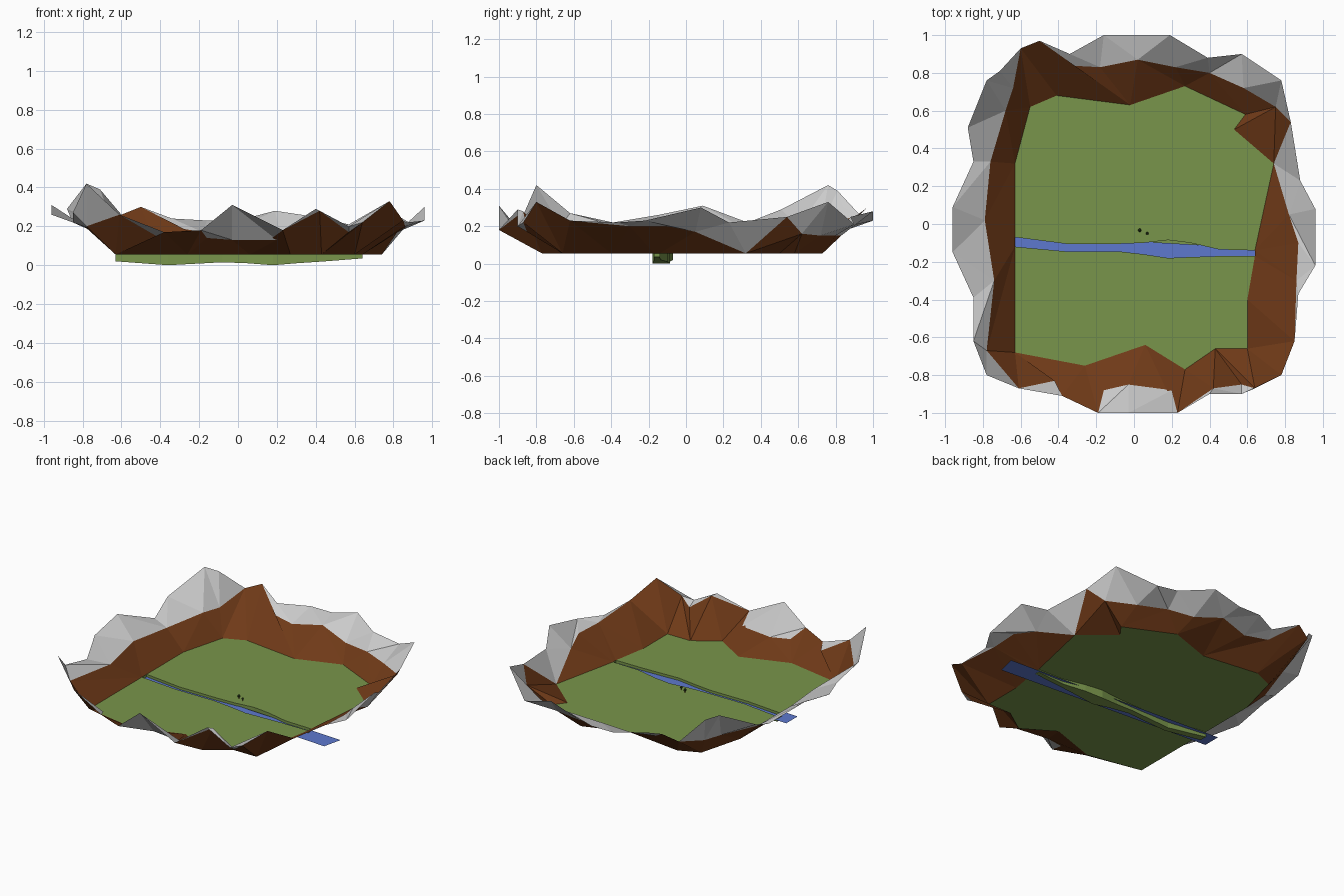
import bpy, bmesh, math

if "Cube" in bpy.data.objects:
    bpy.data.objects.remove(bpy.data.objects["Cube"])

Z = 0.055  # valley floor height


def material(name, rgb):
    m = bpy.data.materials.new(name)
    m.diffuse_color = (*rgb, 1)
    m.use_nodes = True
    m.node_tree.nodes["Principled BSDF"].inputs["Base Color"].default_value = m.diffuse_color
    return m


GRASS = material("grass", (0.19, 0.30, 0.07))
EARTH = material("earth", (0.16, 0.042, 0.009))
WATER = material("water", (0.11, 0.19, 0.62))
LEAF = material("leaf", (0.03, 0.06, 0.015))


def build(name, polys, mat=None):
    """Object from a list of polygons, each a list of points."""
    bm = bmesh.new()
    for p in polys:
        bm.faces.new([bm.verts.new(c) for c in p])
    bmesh.ops.remove_doubles(bm, verts=bm.verts, dist=0.001)
    me = bpy.data.meshes.new(name)
    bm.to_mesh(me)
    bm.free()
    ob = bpy.data.objects.new(name, me)
    bpy.context.collection.objects.link(ob)
    if mat:
        me.materials.append(mat)
    return ob


def angle(p):
    return math.atan2(p[1], p[0]) % math.tau


def zip_rings(inner, outer):
    """Triangles joining two closed rings with different point counts."""
    a, b = sorted(inner, key=angle), sorted(outer, key=angle)
    na, nb = len(a), len(b)
    i = j = 0
    tris = []
    while i < na or j < nb:
        ta = angle(a[(i + 1) % na]) + (math.tau if i + 1 >= na else 0)
        tb = angle(b[(j + 1) % nb]) + (math.tau if j + 1 >= nb else 0)
        if j >= nb or (i < na and ta < tb):
            tris.append([a[i % na], a[(i + 1) % na], b[j % nb]])
            i += 1
        else:
            tris.append([a[i % na], b[(j + 1) % nb], b[j % nb]])
            j += 1
    return tris


# River course: x, north bank y, south bank y, bed z
river = [(-.63, -.07, -.12, .02), (-.36, -.105, -.145, 0), (-.08, -.105, -.145, .015),
         (.05, -.10, -.16, .01), (.18, -.085, -.18, 0), (.30, -.10, -.175, .01),
         (.45, -.135, -.17, .02), (.64, -.14, -.17, .035)]
north = [(x, n, Z) for x, n, s, z in river]
south = [(x, s, Z) for x, n, s, z in river]
bed_n = [(x, n, z) for x, n, s, z in river]
bed_s = [(x, s, z) for x, n, s, z in river]

# Valley floor, north and south of the river
edge_n = [(x, y, Z) for x, y in [
    (.74, .32), (.53, .50), (.59, .58), (.27, .73), (-.02, .63),
    (-.41, .68), (-.55, .62), (-.63, .32)]]
edge_s = [(x, y, Z) for x, y in [
    (-.63, -.68), (-.26, -.75), (.06, -.64), (.27, -.77), (.43, -.66),
    (.60, -.66), (.60, -.40)]]
build("valley_floor", [north + edge_n, south[::-1] + edge_s], GRASS)

# River trench: two banks, bed and end caps
trench = []
for top, low in ((north, bed_n), (bed_n, bed_s), (bed_s, south)):
    trench += [[top[i], top[i + 1], low[i + 1], low[i]] for i in range(len(river) - 1)]
trench += [[north[k], bed_n[k], bed_s[k], south[k]] for k in (0, -1)]
build("river_trench", trench, GRASS)

# Water sheet, running out past the trench
build("water", [[(-.71, -.05, .038), (-.71, -.17, .038),
                 (.83, -.27, .038), (.86, -.14, .038)]], WATER)

# Top of the earth slopes
treeline = [
    (.82, .05, .17), (.74, .32, Z), (.83, .54, .25), (.75, .62, .16), (.58, .72, .15),
    (.40, .80, .15), (.22, .83, .15), (.02, .87, .20), (-.18, .83, .17), (-.36, .84, .20),
    (-.50, .97, .30), (-.60, .93, .26), (-.64, .72, .20), (-.68, .60, .20),
    (-.76, .33, .18), (-.79, .02, .20), (-.74, -.30, .18), (-.78, -.67, .20),
    (-.61, -.87, .26), (-.42, -.83, .15), (-.38, -.91, .17), (-.19, -1, .18),
    (-.16, -.88, .14), (-.03, -.85, .13), (.20, -.88, .13), (.23, -1, .18),
    (.42, -.87, .28), (.57, -.85, .17), (.64, -.87, .22), (.78, -.80, .33),
    (.85, -.62, .23), (.86, -.30, .20), (.87, -.10, .20)]

# Crest of the rocky ridge
crest = [
    (.96, .08, .30), (.88, .23, .22), (.83, .54, .25), (.78, .76, .33), (.57, .90, .21),
    (.39, .88, .25), (.19, 1, .28), (0, 1, .23), (-.16, 1, .23), (-.34, .90, .24),
    (-.50, .97, .30), (-.60, .93, .26), (-.65, .84, .30), (-.71, .81, .39),
    (-.78, .76, .42), (-.88, .51, .29), (-.85, .33, .22), (-.96, .09, .31),
    (-.96, -.15, .26), (-.85, -.39, .22), (-.85, -.62, .27), (-.78, -.80, .42),
    (-.61, -.87, .26), (-.38, -.91, .17), (-.19, -1, .18), (-.03, -1, .31),
    (.23, -1, .18), (.40, -.90, .29), (.57, -.90, .20), (.78, -.80, .33),
    (.85, -.62, .23), (.87, -.37, .22), (.96, -.22, .23)]

foot = edge_n + edge_s + [north[0], south[0], north[-1], south[-1]]
build("earth_slopes", zip_rings(foot, treeline), EARTH)
build("rocky_ridge", zip_rings(treeline, crest))

# Two tiny trees by the river
for k, (x, y, r) in enumerate([(.03, -.033, .010), (.07, -.05, .008)]):
    bpy.ops.mesh.primitive_cylinder_add(vertices=5, radius=r * .35, depth=.012,
                                        location=(x, y, Z + .006))
    bpy.context.object.name = f"tree_trunk_{k + 1}"
    bpy.context.object.data.materials.append(EARTH)
    bpy.ops.mesh.primitive_ico_sphere_add(subdivisions=1, radius=r,
                                          location=(x, y, Z + .012 + r * .6))
    bpy.context.object.name = f"tree_crown_{k + 1}"
    bpy.context.object.data.materials.append(LEAF)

+++++

What to do
All that is wanted is each line, word for word, from the first line of the data to the one holding "(0.19, 0.30, 0.07))", with the pictures left out.

Answer to this exercise
import bpy, bmesh, math

if "Cube" in bpy.data.objects:
    bpy.data.objects.remove(bpy.data.objects["Cube"])

Z = 0.055  # valley floor height


def material(name, rgb):
    m = bpy.data.materials.new(name)
    m.diffuse_color = (*rgb, 1)
    m.use_nodes = True
    m.node_tree.nodes["Principled BSDF"].inputs["Base Color"].default_value = m.diffuse_color
    return m


GRASS = material("grass", (0.19, 0.30, 0.07))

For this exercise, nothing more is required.